The genius of Jesus’ teaching is that he reveals that God uses tragedy, suffering, pain, betrayal, and death itself, not to wound or punish us, but to bring us to a Larger Identity: “Unless the single grain of wheat loses its shell, it remains just a single grain” (see John 12:24). The shell must first crack for the expanded growth to happen. In such a divine economy, everything can be transmuted, everything can be used, and nothing is wasted.

References:
Adapted from Richard Rohr with John Feister, Hope Against Darkness: The Transforming Vision of Saint Francis in an Age of Anxiety (Franciscan Media: 2001), 81–82; and

Richard Rohr, Just This (CAC Publishing: 2017), 76, 82-83.

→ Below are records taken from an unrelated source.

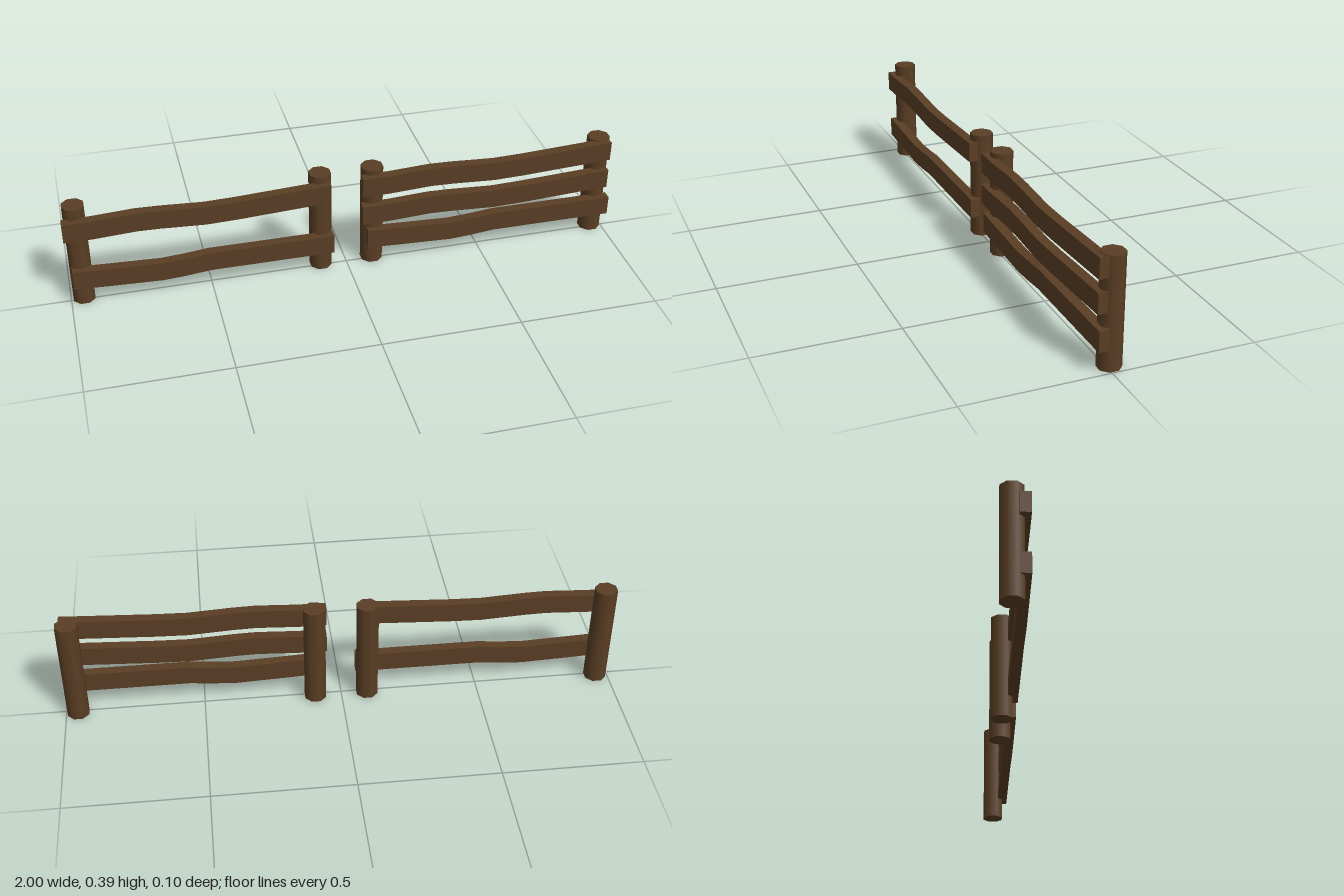
import * as THREE from 'three';

const POST_HEIGHT = 0.392;
const PLANK_HEIGHT = 0.072;
const PLANK_BACK = 0.012;
const PLANK_DEPTH = 0.036;

// Bottom-edge bends of the planks: [distance along plank, rise]
const WAVY = [[0, 0], [0.1, 0.001], [0.25, 0.009], [0.33, 0.007], [0.49, -0.002], [0.6, 0.001], [0.935, 0.018]];
const DIPPED = [[0, 0], [0.12, -0.006], [0.31, -0.014], [0.39, -0.009], [0.48, 0], [0.93, 0]];

export function createModel() {
  const model = new THREE.Group();
  model.name = 'fence';
  const wood = new THREE.MeshStandardMaterial({ name: 'brown wood', color: 0x5a3e24 });

  // Eight-sided upright post with smooth sides
  const postGeometry = new THREE.CylinderGeometry(0.041, 0.041, POST_HEIGHT, 8);
  postGeometry.rotateY(Math.PI / 8);

  function addPost(section, x) {
    const post = new THREE.Mesh(postGeometry, wood);
    post.name = 'post';
    post.position.set(x, POST_HEIGHT / 2, -0.01);
    section.add(post);
  }

  // Bent plank: outline of constant height, extruded to its thickness
  function addPlank(section, name, x, y, bends) {
    const lower = bends.map(([dx, dy]) => new THREE.Vector2(x + dx, y + dy));
    const upper = lower.map((p) => new THREE.Vector2(p.x, p.y + PLANK_HEIGHT)).reverse();
    const geometry = new THREE.ExtrudeGeometry(new THREE.Shape([...lower, ...upper]), {
      depth: PLANK_DEPTH,
      bevelEnabled: false,
    });
    geometry.translate(0, 0, PLANK_BACK);
    const plank = new THREE.Mesh(geometry, wood);
    plank.name = name;
    section.add(plank);
  }

  // Two-rail section
  const twoRail = new THREE.Group();
  twoRail.name = 'twoRailSection';
  addPost(twoRail, -0.954);
  addPost(twoRail, -0.094);
  addPlank(twoRail, 'topPlank', -1, 0.278, WAVY);
  addPlank(twoRail, 'bottomPlank', -0.985, 0.08, DIPPED);

  // Three-rail section
  const threeRail = new THREE.Group();
  threeRail.name = 'threeRailSection';
  addPost(threeRail, 0.096);
  addPost(threeRail, 0.957);
  addPlank(threeRail, 'topPlank', 0.05, 0.3, WAVY);
  addPlank(threeRail, 'middlePlank', 0.05, 0.183, WAVY);
  addPlank(threeRail, 'bottomPlank', 0.07, 0.08, DIPPED);

  model.add(twoRail, threeRail);
  return model;
}
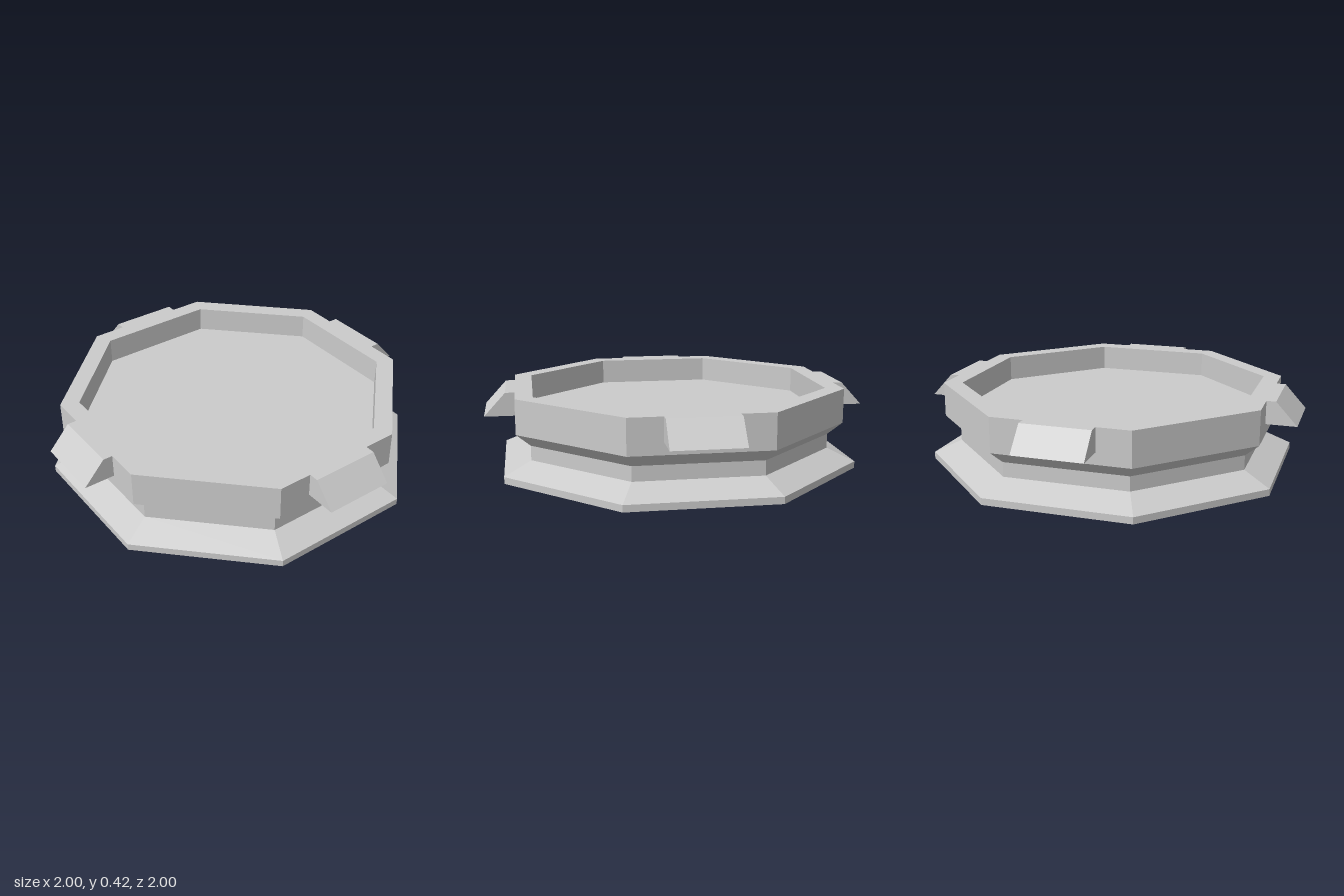
import * as THREE from 'three';

const material = new THREE.MeshStandardMaterial({ color: 0xcccccc, flatShading: true });

// Octagonal ring body: profile points are [distance to flat side, height]
function octagon(name, profile) {
  const k = 1 / Math.cos(Math.PI / 8);
  const points = profile.map(([r, y]) => new THREE.Vector2(r * k, y));
  const mesh = new THREE.Mesh(new THREE.LatheGeometry(points, 8, Math.PI / 8), material);
  mesh.name = name;
  return mesh;
}

// Wedge-shaped tab, profile drawn outward from the rim
function tabGeometry() {
  const shape = new THREE.Shape([[0.83, 0.3], [1, 0.3], [0.89, 0.42], [0.83, 0.42]]
    .map(([x, y]) => new THREE.Vector2(x, y)));
  const geometry = new THREE.ExtrudeGeometry(shape, { depth: 0.354, bevelEnabled: false });
  return geometry.translate(0, 0, -0.177);
}

export function createModel() {
  const model = new THREE.Group();
  model.name = 'octagonalPedestal';

  // Flared foot, narrow waist, upper rim and recessed floor
  model.add(octagon('body', [
    [0, 0], [0.906, 0], [0.906, 0.035], [0.77, 0.1], [0.77, 0.175],
    [0.842, 0.24], [0.842, 0.42], [0.752, 0.42], [0.752, 0.285], [0, 0.285],
  ]));

  // One tab on each of the four main sides
  const tab = tabGeometry();
  for (let i = 0; i < 4; i++) {
    const mesh = new THREE.Mesh(tab, material);
    mesh.name = ['leftTab', 'backTab', 'rightTab', 'frontTab'][i];
    mesh.rotation.y = i * Math.PI / 2;
    model.add(mesh);
  }
  return model;
}
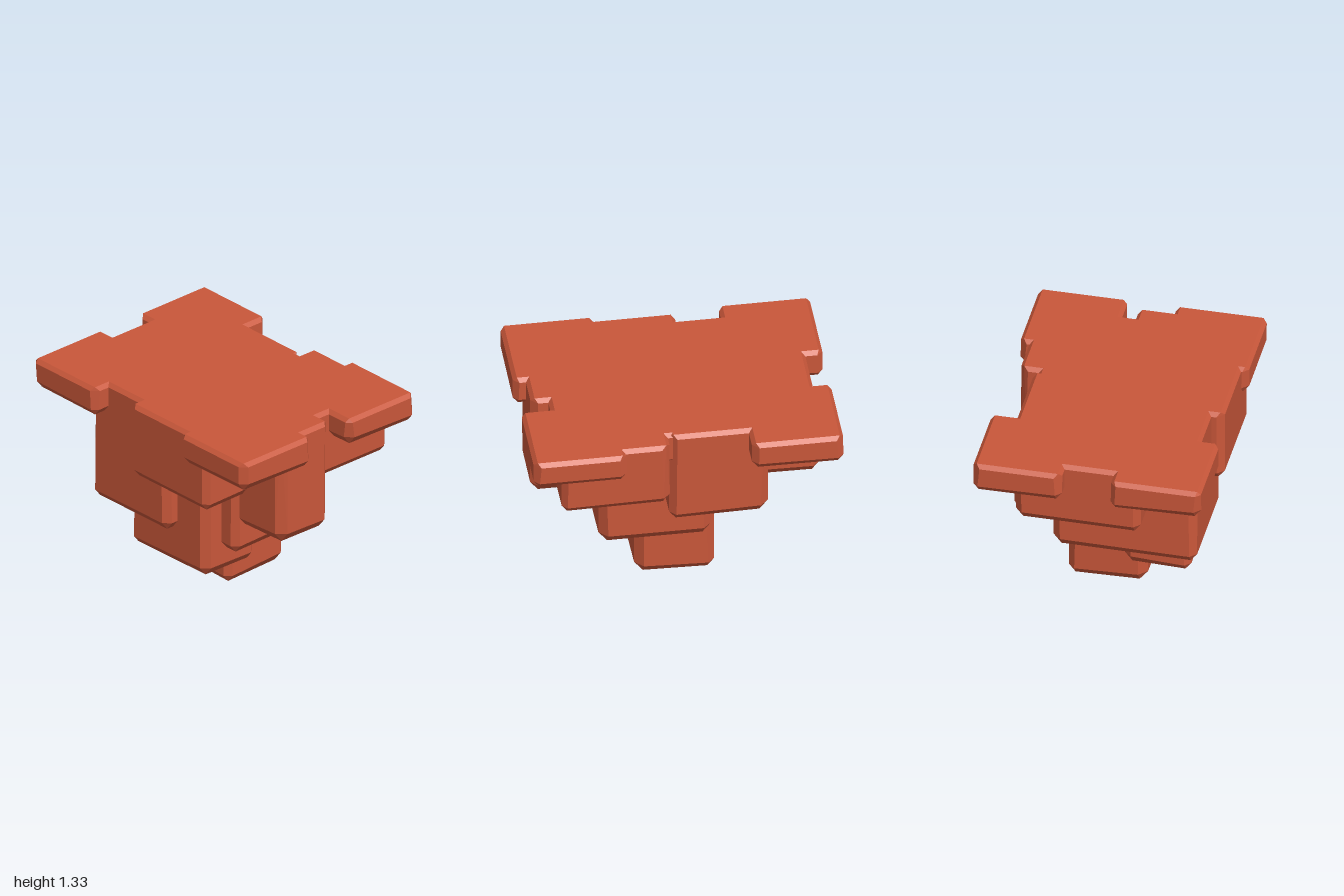
import * as THREE from 'three';
import { ConvexGeometry } from 'three/addons/geometries/ConvexGeometry.js';

const TOP = 1.325;

// Small seeded generator for the uneven, hand-cut look
function seeded(seed) {
  let s = seed;
  return () => {
    s = (s * 16807) % 2147483647;
    return s / 2147483647;
  };
}

// Block with chamfered edges: each corner becomes three points, slightly shifted
function rockBlock([x0, x1], [y0, y1], [z0, z1], bevel, rand) {
  const points = [];
  const topBevel = y1 === TOP ? 0.025 : bevel;
  for (const sx of [0, 1]) for (const sy of [0, 1]) for (const sz of [0, 1]) {
    const b = bevel * (0.75 + 0.5 * rand());
    const h = sy ? topBevel : b * 1.25;
    const x = sx ? x1 : x0, y = sy ? y1 : y0, z = sz ? z1 : z0;
    const ix = x + (sx ? -b : b), iy = y + (sy ? -h : h), iz = z + (sz ? -b : b);
    const inset = sy ? topBevel : b;
    points.push(
      new THREE.Vector3(x, iy, iz),
      new THREE.Vector3(ix, iy, z),
      new THREE.Vector3(x + (sx ? -inset : inset), y, z + (sz ? -inset : inset))
    );
  }
  return new ConvexGeometry(points);
}

export function createModel() {
  const group = new THREE.Group();
  group.name = 'floatingRockPlatform';
  const rock = new THREE.MeshStandardMaterial({ color: 0xc9573a, flatShading: true });
  rock.name = 'terracotta rock';
  const rand = seeded(4217);

  // name, x range, y range, z range, bevel
  const blocks = [
    // Flat corner slabs of the top
    ['slabFrontRight', [-1, -0.41], [1.12, TOP], [0.15, 0.74], 0.04],
    ['slabFrontLeft', [0.4, 1], [1.12, TOP], [0.15, 0.745], 0.04],
    ['slabBackRight', [-1, -0.41], [1.12, TOP], [-0.75, -0.17], 0.04],
    ['slabBackLeft', [0.4, 1], [1.13, TOP], [-0.75, -0.17], 0.04],
    // Middle of the platform
    ['platformCore', [-0.86, 0.8], [1.1, TOP], [-0.56, 0.6], 0.02],
    // Hanging blocks below the platform
    ['frontRightBlock', [-0.58, 0.14], [0.46, TOP], [-0.32, 0.62], 0.045],
    ['frontLeftBlock', [-0.12, 0.6], [0.81, TOP], [0, 0.7], 0.045],
    ['rightBlock', [-0.885, -0.3], [0.86, TOP], [-0.5, 0.32], 0.045],
    ['leftBlock', [0.3, 0.92], [0.57, TOP], [-0.08, 0.345], 0.045],
    ['backLeftBlock', [0.11, 0.81], [0.86, TOP], [-0.685, 0.05], 0.045],
    ['backRightBlock', [-0.54, 0.1], [0.64, TOP], [-0.585, 0.1], 0.045],
    // Lower steps
    ['lowerFrontBlock', [-0.315, 0.4], [0.195, 0.9], [0.08, 0.525], 0.05],
    ['lowerLeftBlock', [-0.2, 0.53], [0.365, 0.95], [-0.42, 0.385], 0.05],
    ['bottomBlock', [-0.235, 0.28], [0, 0.6], [-0.295, 0.22], 0.05],
  ];

  for (const [name, x, y, z, bevel] of blocks) {
    const mesh = new THREE.Mesh(rockBlock(x, y, z, bevel, rand), rock);
    mesh.name = name;
    group.add(mesh);
  }
  return group;
}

Image credit: Wheat Field With Crows (detail), Vincent van Gogh, 1890, Van Gogh Museum, Amsterdam, Netherlands.
Inspiration for this week’s banner image: The genius of Jesus’ teaching is that he reveals that God uses tragedy, suffering, pain, betrayal, and death itself, not to wound us but, in fact, to bring us to a Larger Identity: “Unless the single grain of wheat loses its shell, it remains just a single grain” (see John 12:24). —Richard Rohr

 

FacebookTwitterEmailPrint